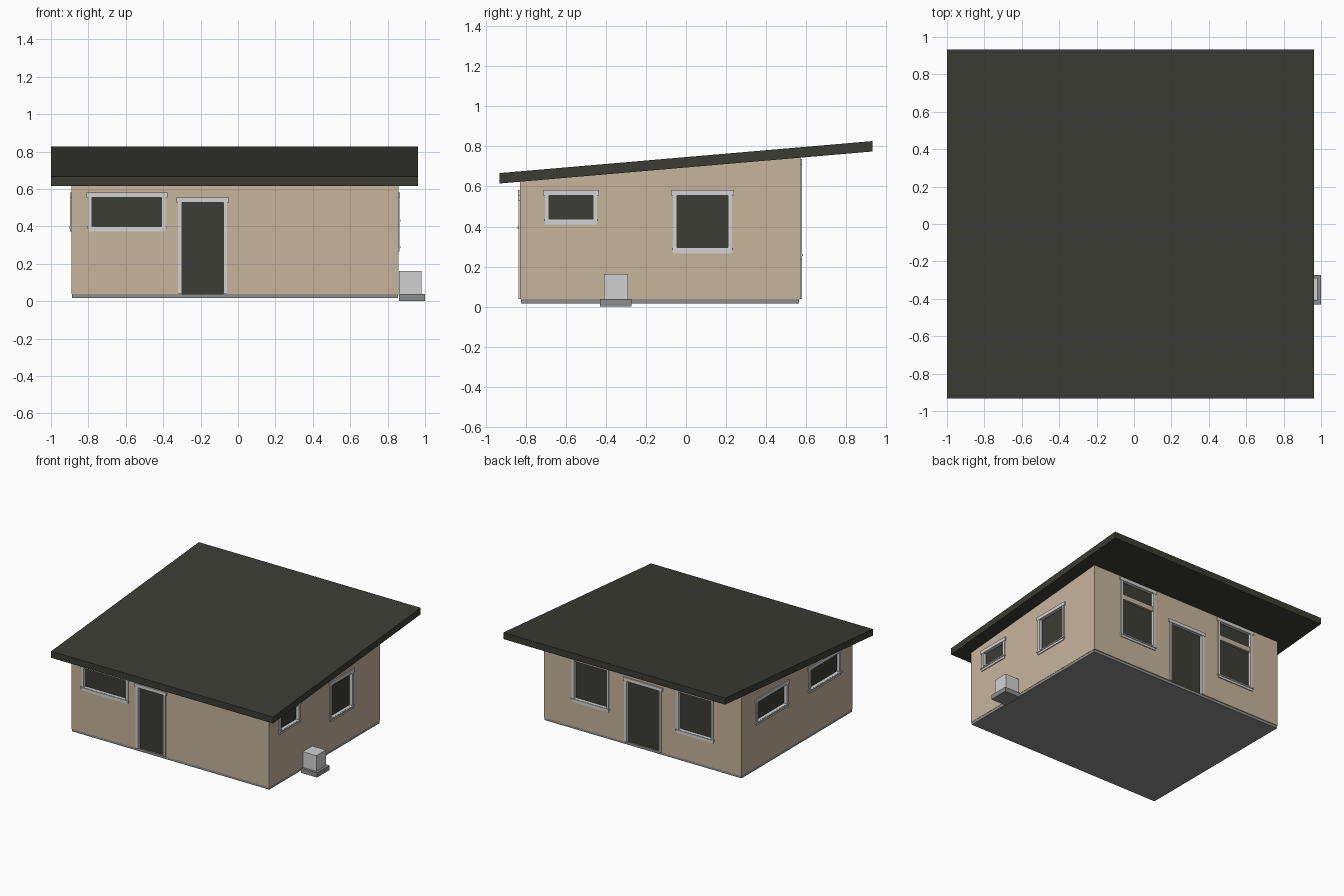
import bpy, bmesh

if "Cube" in bpy.data.objects:
    bpy.data.objects.remove(bpy.data.objects["Cube"])

def mat(name, r, g, b):
    m = bpy.data.materials.new(name)
    m.diffuse_color = (r, g, b, 1)
    m.use_nodes = True
    m.node_tree.nodes["Principled BSDF"].inputs["Base Color"].default_value = m.diffuse_color
    return m

WALL = mat("tan wall", 0.57, 0.46, 0.335)
TRIM = mat("pale grey trim", 0.64, 0.65, 0.64)
DARK = mat("dark roof", 0.045, 0.045, 0.035)
GLASS = mat("dark glass", 0.045, 0.047, 0.036)
GREY = mat("concrete grey", 0.27, 0.27, 0.27)

# house extents
X0, X1, Y0, Y1 = -0.89, 0.857, -0.83, 0.572
FLOOR = 0.037

def finish(name, bm, material):
    bmesh.ops.recalc_face_normals(bm, faces=bm.faces)
    me = bpy.data.meshes.new(name)
    bm.to_mesh(me)
    bm.free()
    if material:
        me.materials.append(material)
    ob = bpy.data.objects.new(name, me)
    bpy.context.collection.objects.link(ob)
    return ob

def add_box(bm, x0, x1, y0, y1, z0, z1):
    vs = bmesh.ops.create_cube(bm, size=1)["verts"]
    for v in vs:
        v.co = (x1 if v.co.x > 0 else x0, y1 if v.co.y > 0 else y0, z1 if v.co.z > 0 else z0)

def box(name, material, *dims):
    bm = bmesh.new()
    add_box(bm, *dims)
    return finish(name, bm, material)

def prism(name, material, profile, x0, x1):
    """Extrude a y-z profile along x."""
    bm = bmesh.new()
    f = bm.faces.new([bm.verts.new((x0, y, z)) for y, z in profile])
    r = bmesh.ops.extrude_face_region(bm, geom=[f])
    for v in r["geom"]:
        if isinstance(v, bmesh.types.BMVert):
            v.co.x = x1
    return finish(name, bm, material)

def roof_z(y):
    return 0.695 + 0.0858 * y

# shed roof, walls, floor slab
R = 0.933
prism("roof", DARK, [(-R, roof_z(-R)), (R, roof_z(R)),
                     (R, roof_z(R) + 0.052), (-R, roof_z(-R) + 0.052)], -1.0, 0.963)
walls = prism("walls", WALL, [(Y0, FLOOR), (Y1, FLOOR), (Y1, roof_z(Y1)), (Y0, roof_z(Y0))], X0, X1)
box("floor_slab", GREY, X0 + 0.002, X1 - 0.002, Y0 + 0.004, Y1 - 0.006, 0.016, FLOOR)

# outdoor unit on its pad
box("unit_pad", GREY, 0.86, 1.0, -0.43, -0.272, 0.0, 0.037)
box("outdoor_unit", TRIM, 0.86, 0.98, -0.41, -0.29, 0.037, 0.162)

cutters = bmesh.new()

def on_wall(side, u0, u1, n0, n1, z0, z1):
    """Box limits from along-wall u, outward n and height z."""
    if side == "front":
        return (u0, u1, Y0 - n1, Y0 - n0, z0, z1)
    if side == "back":
        return (u0, u1, Y1 + n0, Y1 + n1, z0, z1)
    if side == "right":
        return (X1 + n0, X1 + n1, u0, u1, z0, z1)
    return (X0 - n1, X0 - n0, u0, u1, z0, z1)

IN, OUT, W = -0.022, 0.007, 0.02

def opening(side, name, u0, u1, z0, z1, head=0.027, door=False):
    """Recessed pane with casing, wider header, and sill with apron for windows."""
    e = 0.006
    add_box(cutters, *on_wall(side, u0 - e, u1 + e, IN, 0.05, z0 - e, z1 + e))
    box(name + "_pane", GLASS, *on_wall(side, u0 - e, u1 + e, IN, IN + 0.004, z0, z1 + e))
    bm = bmesh.new()
    low = z0 if door else z0 - 0.028
    add_box(bm, *on_wall(side, u0 - W, u0, IN, OUT, low, z1))
    add_box(bm, *on_wall(side, u1, u1 + W, IN, OUT, low, z1))
    add_box(bm, *on_wall(side, u0 - W - 0.01, u1 + W + 0.01, IN, OUT + 0.002, z1, z1 + head))
    if not door:
        add_box(bm, *on_wall(side, u0, u1, IN, OUT, low, z0))
        add_box(bm, *on_wall(side, u0 - W - 0.006, u1 + W + 0.006, 0, 0.013, z0 - 0.011, z0 - 0.001))
    finish(name + "_casing", bm, TRIM)

# front
opening("front", "front_window", -0.78, -0.408, 0.4, 0.555)
opening("front", "front_door", -0.30, -0.078, FLOOR, 0.527, door=True)
# right side
opening("right", "small_right_window", -0.685, -0.465, 0.438, 0.555)
opening("right", "large_right_window", -0.045, 0.21, 0.294, 0.555)
# left side
for i, c in enumerate((0.19, -0.478)):
    opening("left", f"left_window_{i + 1}", c - 0.182, c + 0.182, 0.4, 0.555)
# back: door between two tall windows split by a wall strip
opening("back", "back_door", -0.165, 0.122, FLOOR, 0.527, door=True)
for i, c in enumerate((0.443, -0.483)):
    opening("back", f"back_window_{i + 1}", c - 0.143, c + 0.143, 0.263, 0.71)
    box(f"back_window_strip_{i + 1}", WALL, *on_wall("back", c - 0.143, c + 0.143, IN, 0.0, 0.56, 0.6))

# cut the recesses
cut = finish("recess_cutter", cutters, None)
cut.hide_render = True
m = walls.modifiers.new("recesses", "BOOLEAN")
m.operation, m.solver, m.object = "DIFFERENCE", "EXACT", cut
bpy.context.view_layer.objects.active = walls
bpy.ops.object.modifier_apply(modifier=m.name)
bpy.data.objects.remove(cut)
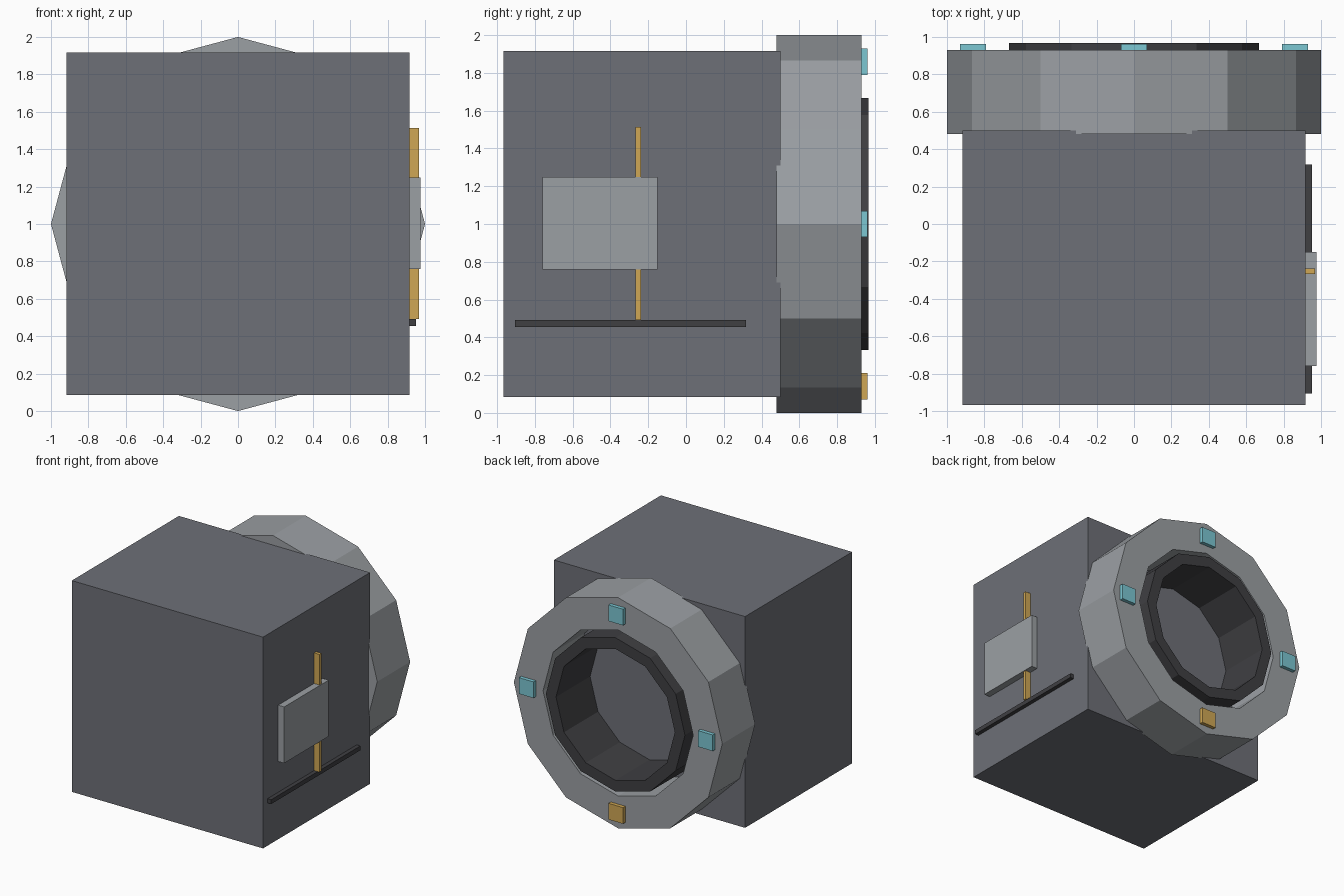
import bpy, bmesh
from math import sin, cos, tau

if "Cube" in bpy.data.objects:
    bpy.data.objects.remove(bpy.data.objects["Cube"])


def material(name, rgb):
    m = bpy.data.materials.new(name)
    m.diffuse_color = (*rgb, 1)
    m.use_nodes = True
    m.node_tree.nodes["Principled BSDF"].inputs["Base Color"].default_value = m.diffuse_color
    return m


steel = material("steel", (0.155, 0.162, 0.185))
light = material("light_grey", (0.33, 0.35, 0.37))
dark = material("dark_grey", (0.05, 0.05, 0.055))
teal = material("teal", (0.2, 0.57, 0.65))
gold = material("gold", (0.63, 0.39, 0.09))


def finish(name, bm, mat):
    bmesh.ops.recalc_face_normals(bm, faces=bm.faces)
    mesh = bpy.data.meshes.new(name)
    bm.to_mesh(mesh)
    bm.free()
    mesh.materials.append(mat)
    ob = bpy.data.objects.new(name, mesh)
    bpy.context.collection.objects.link(ob)
    return ob


def box(name, x, y, z, mat):
    """Box from (min, max) ranges."""
    bm = bmesh.new()
    bmesh.ops.create_cube(bm, size=1)
    for v in bm.verts:
        v.co = [(r[0] + r[1]) / 2 + c * (r[1] - r[0]) for c, r in zip(v.co, (x, y, z))]
    return finish(name, bm, mat)


def ring(name, r_out, r_in, y0, y1, mat, sides=12):
    """Faceted tube along y, centred on z = 1."""
    bm = bmesh.new()
    section = [(r_out, y0), (r_out, y1), (r_in, y1), (r_in, y0)]
    rows = [[bm.verts.new((r * sin(tau * i / sides), y, 1 + r * cos(tau * i / sides)))
             for r, y in section] for i in range(sides)]
    for i in range(sides):
        a, b = rows[i], rows[(i + 1) % sides]
        for j in range(4):
            k = (j + 1) % 4
            bm.faces.new((a[j], a[k], b[k], b[j]))
    return finish(name, bm, mat)


# Main block
box("body", (-0.917, 0.917), (-0.967, 0.5), (0.085, 1.917), steel)

# Docking collar and the dark liner inside it
ring("outer_collar", 1.0, 0.72, 0.48, 0.93, light)
ring("inner_liner", 0.667, 0.57, 0.48, 0.967, dark)

# Marker lights around the collar, gold at the bottom
for name, dx, dz, mat in (("light_top", 0, 1, teal), ("light_right", 1, 0, teal),
                          ("light_left", -1, 0, teal), ("light_bottom", 0, -1, gold)):
    cx, cz, h = 0.86 * dx, 1 + 0.86 * dz, 0.07
    box(name, (cx - h, cx + h), (0.92, 0.962), (cz - h, cz + h), mat)

# Right side details
box("side_panel", (0.9, 0.975), (-0.76, -0.15), (0.76, 1.248), light)
box("side_strip", (0.9, 0.968), (-0.267, -0.238), (0.493, 1.513), gold)
box("side_rail", (0.9, 0.952), (-0.905, 0.318), (0.455, 0.493), dark)
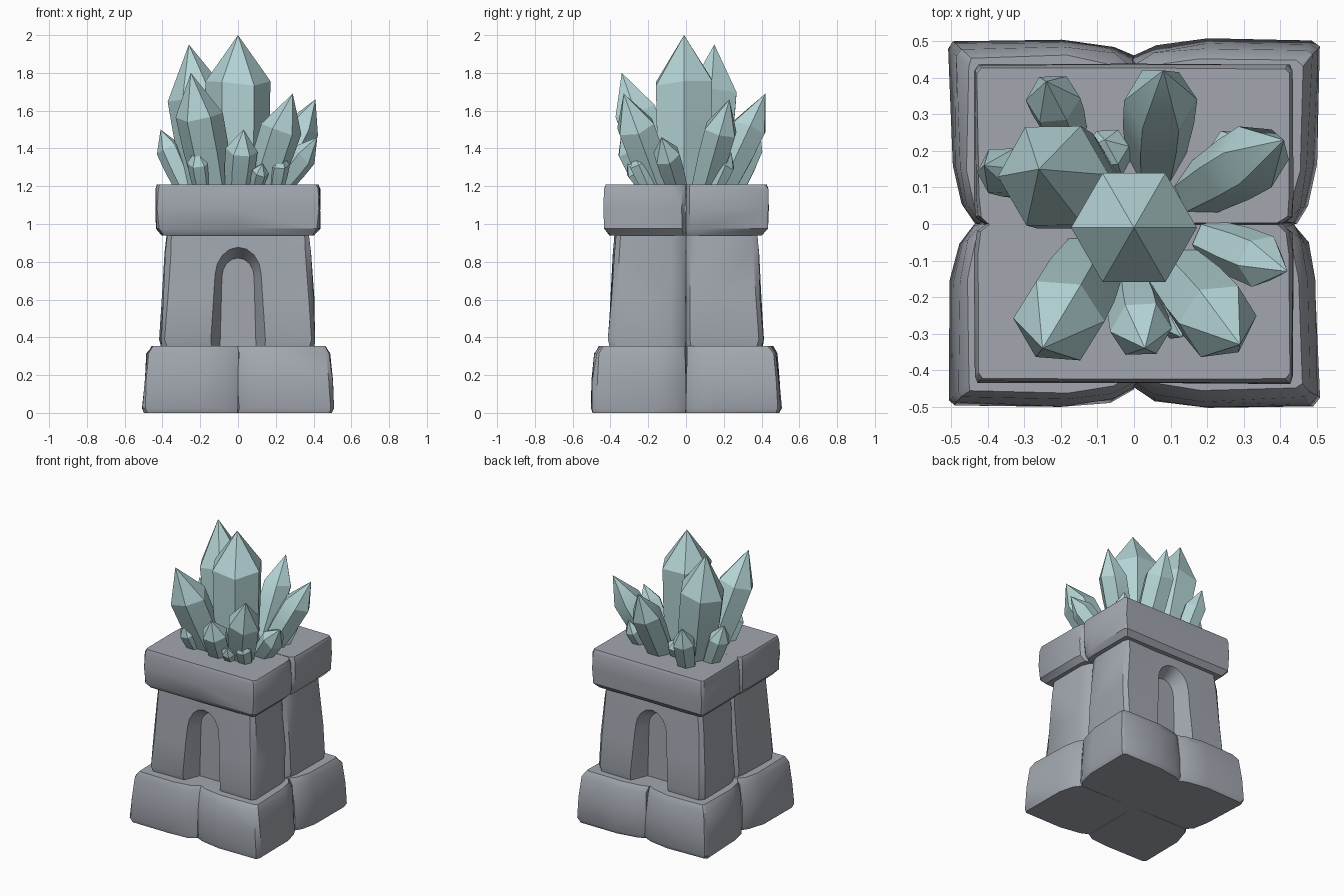
import bpy, bmesh, math, random
from mathutils import Vector

if "Cube" in bpy.data.objects:
    bpy.data.objects.remove(bpy.data.objects["Cube"])

random.seed(4)


def material(name, rgb):
    m = bpy.data.materials.new(name)
    m.diffuse_color = (*rgb, 1)
    m.use_nodes = True
    m.node_tree.nodes["Principled BSDF"].inputs["Base Color"].default_value = m.diffuse_color
    return m


STONE = material("grey stone", (0.36, 0.385, 0.43))
CRYSTAL = material("pale teal crystal", (0.46, 0.66, 0.67))


def make_object(name, rings, mat, tip=None, smooth=35):
    """Skin a stack of vertex rings; close with caps or a pointed tip."""
    bm = bmesh.new()
    loops = [[bm.verts.new(p) for p in r] for r in rings]
    n = len(loops[0])
    for a, b in zip(loops, loops[1:]):
        for i in range(n):
            j = (i + 1) % n
            bm.faces.new((a[i], a[j], b[j], b[i]))
    bm.faces.new(loops[0][::-1])
    if tip is None:
        bm.faces.new(loops[-1])
    else:
        t = bm.verts.new(tip)
        for i in range(n):
            bm.faces.new((loops[-1][i], loops[-1][(i + 1) % n], t))
    bmesh.ops.recalc_face_normals(bm, faces=bm.faces)
    me = bpy.data.meshes.new(name)
    bm.to_mesh(me)
    bm.free()
    ob = bpy.data.objects.new(name, me)
    bpy.context.collection.objects.link(ob)
    me.materials.append(mat)
    shade(ob, smooth)
    return ob


def shade(ob, angle):
    bpy.ops.object.select_all(action='DESELECT')
    ob.select_set(True)
    bpy.context.view_layer.objects.active = ob
    bpy.ops.object.shade_smooth_by_angle(angle=math.radians(angle))


def stone(name, plan, levels, sx=1, sy=1, jitter=0.006):
    """Loft a plan outline through (z, scale) levels with a little roughness."""
    rings = []
    for z, s in levels:
        ring = []
        for x, y in plan:
            # leave the hidden inner edges exact so neighbours meet
            j = jitter if max(abs(x), abs(y)) > 0.3 else 0
            ring.append((sx * (x * s + random.uniform(-j, j)),
                         sy * (max(0, y * s + random.uniform(-j, j))), z))
        rings.append(ring)
    return make_object(name, rings, STONE)


# Base: four rough corner blocks with notched seams
corner = [(0, 0), (0.44, 0), (0.475, 0.05), (0.5, 0.16), (0.505, 0.48), (0.49, 0.5),
          (0.2, 0.505), (0.06, 0.485), (0, 0.455)]
base_levels = [(0, 0.98), (0.025, 1.0), (0.17, 0.985), (0.315, 0.955), (0.355, 0.905)]
for sx in (-1, 1):
    for sy in (-1, 1):
        stone("base_block", corner, base_levels, sx, sy)

# Niche cutter: arched opening that narrows as it goes in
def arch(w, spring, h, y):
    pts = [(-w * 1.15, y, 0.25), (w * 1.15, y, 0.25)]
    for i in range(9):
        a = math.pi * i / 8
        pts.append((w * math.cos(a), y, spring + (h - spring) * math.sin(a)))
    return pts


# Body: two tapered halves, each with an arched niche
half_body = [(0.365, 0), (0.392, 0.025), (0.408, 0.08), (0.412, 0.38), (0.385, 0.41),
             (0.15, 0.408), (-0.15, 0.408), (-0.385, 0.41), (-0.412, 0.38), (-0.408, 0.08),
             (-0.392, 0.025), (-0.365, 0)]
body_levels = [(0.33, 0.97), (0.39, 1.0), (0.6, 0.97), (0.85, 0.935), (0.97, 0.91)]
for sy in (-1, 1):
    body = stone("body_half", half_body, body_levels, 1, sy)
    cutter = make_object("niche_cutter", [arch(0.145, 0.74, 0.92, sy * 0.45),
                                          arch(0.085, 0.72, 0.82, sy * 0.29)], STONE)
    mod = body.modifiers.new("niche", 'BOOLEAN')
    mod.operation = 'DIFFERENCE'
    mod.solver = 'EXACT'
    mod.object = cutter
    bpy.context.view_layer.update()
    dg = bpy.context.evaluated_depsgraph_get()
    cut = bpy.data.meshes.new_from_object(body.evaluated_get(dg))
    body.modifiers.clear()
    body.data = cut
    bpy.data.objects.remove(cutter)
    shade(body, 35)

# Cap: two slabs meeting in a seam at the sides
half_cap = [(0.405, 0), (0.43, 0.02), (0.437, 0.08), (0.437, 0.42), (0.425, 0.435),
            (0, 0.435), (-0.425, 0.435), (-0.437, 0.42), (-0.437, 0.08), (-0.43, 0.02),
            (-0.405, 0)]
cap_levels = [(0.94, 0.925), (0.975, 0.99), (1.08, 1.0), (1.185, 0.995), (1.21, 0.975)]
for sy in (-1, 1):
    stone("cap_slab", half_cap, cap_levels, 1, sy, 0.004)


def crystal(name, base, tip, r, shoulder=0.64, foot=0.8):
    """Six-sided leaning prism that swells to a shoulder and ends in a point."""
    b, t = Vector(base), Vector(tip)
    axis = t - b
    u = Vector((1, 0, 0)) - axis * (axis.x / axis.length_squared)
    u.normalize()
    v = axis.normalized().cross(u)
    rings = []
    for f, k in ((-0.06, foot), (shoulder * 0.55, 0.97), (shoulder, 1.0)):
        ring = []
        for i in range(6):
            a = i * math.pi / 3
            wob = random.uniform(-0.03, 0.03)
            ring.append(b + axis * (f + wob * (f > 0)) +
                        (u * math.cos(a) + v * math.sin(a)) * r * k)
        rings.append(ring)
    make_object(name, rings, CRYSTAL, t, 25)


# Crystal cluster: (base x, y), (tip x, y, z), radius
crystal("main_crystal", (0, -0.01, 1.2), (0, -0.01, 2.0), 0.172, 0.68, 0.88)
cluster = [
    ((-0.15, 0.10), (-0.26, 0.15, 1.95), 0.155),
    ((-0.13, -0.13), (-0.25, -0.34, 1.80), 0.125),
    ((0.13, -0.15), (0.29, -0.33, 1.69), 0.11),
    ((0.06, 0.19), (0.08, 0.42, 1.69), 0.10),
    ((0.19, 0.10), (0.41, 0.23, 1.66), 0.095),
    ((0.22, -0.05), (0.42, -0.13, 1.46), 0.075),
    ((0.0, -0.20), (0.03, -0.34, 1.50), 0.085),
    ((-0.28, 0.12), (-0.41, 0.16, 1.50), 0.07),
    ((-0.19, 0.26), (-0.24, 0.39, 1.52), 0.075),
    # small sprouts round the foot
    ((-0.19, -0.20), (-0.22, -0.29, 1.40), 0.06),
    ((0.20, -0.20), (0.23, -0.28, 1.38), 0.055),
    ((0.10, -0.22), (0.13, -0.31, 1.32), 0.045),
    ((0.24, 0.16), (0.28, 0.24, 1.38), 0.055),
    ((-0.06, 0.17), (-0.08, 0.23, 1.34), 0.06),
]
for (bx, by), tip, r in cluster:
    crystal("side_crystal", (bx, by, 1.2), tip, r)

- [Work request]: Looking at the data above, return every line from the one with "-0.408, 0.4, 0.555)" down to the one with "0.143, 0.263, 0.71)", exactly and inclusively.

- [Task result]:
opening("front", "front_window", -0.78, -0.408, 0.4, 0.555)
opening("front", "front_door", -0.30, -0.078, FLOOR, 0.527, door=True)
# right side
opening("right", "small_right_window", -0.685, -0.465, 0.438, 0.555)
opening("right", "large_right_window", -0.045, 0.21, 0.294, 0.555)
# left side
for i, c in enumerate((0.19, -0.478)):
    opening("left", f"left_window_{i + 1}", c - 0.182, c + 0.182, 0.4, 0.555)
# back: door between two tall windows split by a wall strip
opening("back", "back_door", -0.165, 0.122, FLOOR, 0.527, door=True)
for i, c in enumerate((0.443, -0.483)):
    opening("back", f"back_window_{i + 1}", c - 0.143, c + 0.143, 0.263, 0.71)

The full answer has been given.